#### DATA SUPPLIED

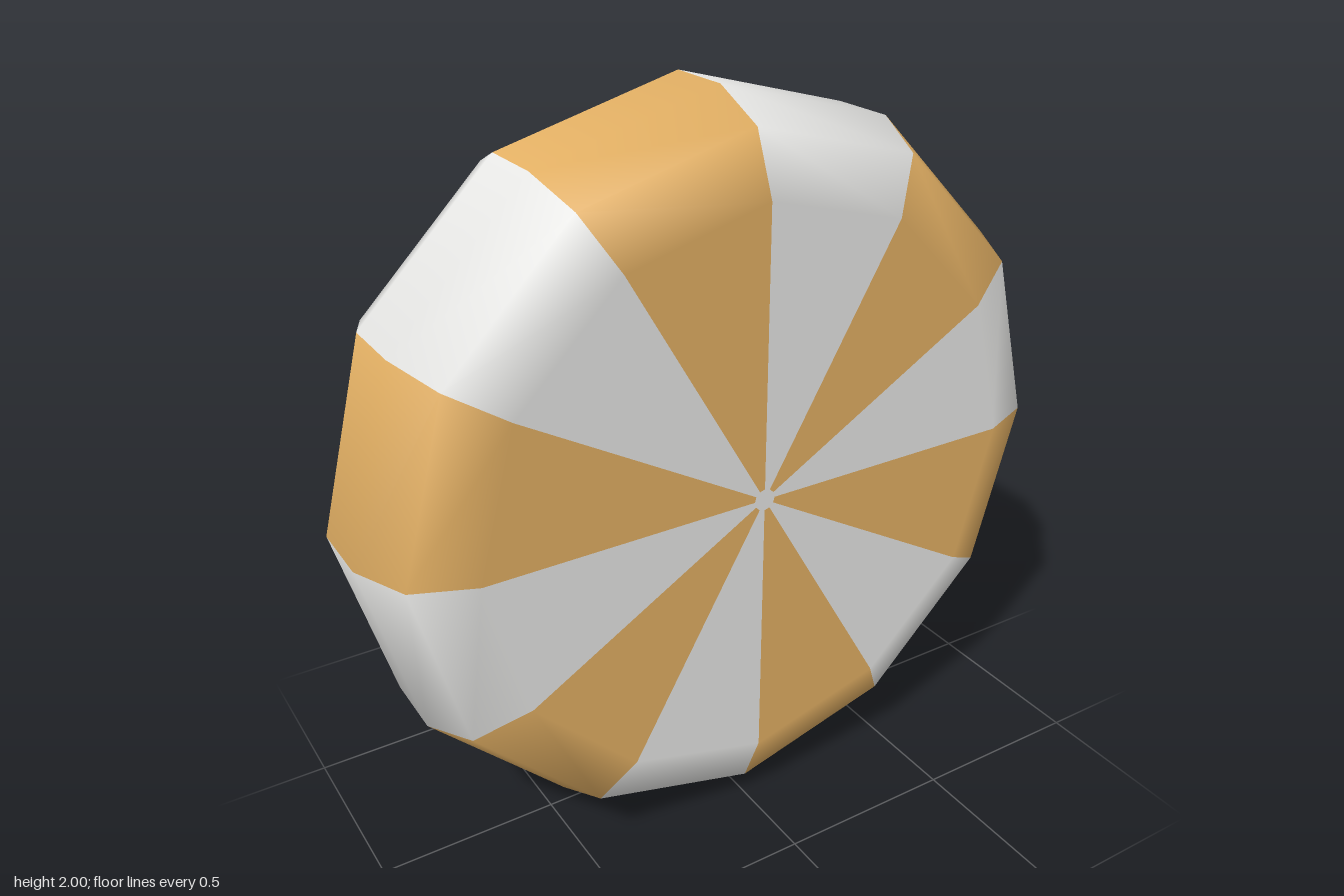
import * as THREE from 'three';

const SIDES = 12;
const STEP = (Math.PI * 2) / SIDES;
const HUB = 0.03;
const HALF = 0.315;

// Half profile: radius, height along the axis, tilt of the smooth normal (0 = axial, 1 = radial)
const half = [
  [HUB, HALF, 0],
  [0.775, HALF, 0],
  [0.932, 0.25, 0.5],
  [1, 0.095, 1],
];
const profile = [
  ...half.map(([r, h, t]) => [r, -h, t]),
  ...[...half].reverse(),
];

// One pie slice running from the back hub over the rim to the front hub
function wedge(start) {
  const points = profile.map(([r, h]) => new THREE.Vector2(r, h));
  const geo = new THREE.LatheGeometry(points, 1, start + Math.PI / 2, STEP);
  const normal = geo.attributes.normal;
  for (let k = 0; k < normal.count; k++) {
    const [, h, t] = profile[k % profile.length];
    const phi = start + Math.PI / 2 + Math.floor(k / profile.length) * STEP;
    const tilt = (t * Math.PI) / 2;
    normal.setXYZ(k, Math.sin(phi) * Math.sin(tilt), Math.sign(h) * Math.cos(tilt), Math.cos(phi) * Math.sin(tilt));
  }
  return geo.rotateX(Math.PI / 2);
}

export function createModel() {
  const cream = new THREE.MeshStandardMaterial({ color: 0xe8e8e6 });
  cream.name = 'white sugar';
  const amber = new THREE.MeshStandardMaterial({ color: 0xe3b064 });
  amber.name = 'amber sugar';

  const candy = new THREE.Group();
  candy.name = 'candyDisc';

  // Alternating slices
  for (let i = 0; i < SIDES; i++) {
    const slice = new THREE.Mesh(wedge(i * STEP), i % 2 ? amber : cream);
    slice.name = i % 2 ? 'amberSlice' : 'whiteSlice';
    candy.add(slice);
  }

  // Small white hubs closing both faces
  for (const side of [1, -1]) {
    const hub = new THREE.Mesh(new THREE.CircleGeometry(HUB, SIDES), cream);
    hub.name = side > 0 ? 'frontHub' : 'backHub';
    hub.position.z = side * HALF;
    if (side < 0) hub.rotation.y = Math.PI;
    candy.add(hub);
  }

  candy.position.y = 1;
  const model = new THREE.Group();
  model.name = 'stripedCandy';
  model.add(candy);
  return model;
}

########

ACTIVITY ::
In the data above, which lines have "name"? Report each of them.

TASK OUTPUT ::
  cream.name = 'white sugar';
  amber.name = 'amber sugar';
  candy.name = 'candyDisc';
    slice.name = i % 2 ? 'amberSlice' : 'whiteSlice';
    hub.name = side > 0 ? 'frontHub' : 'backHub';
  model.name = 'stripedCandy';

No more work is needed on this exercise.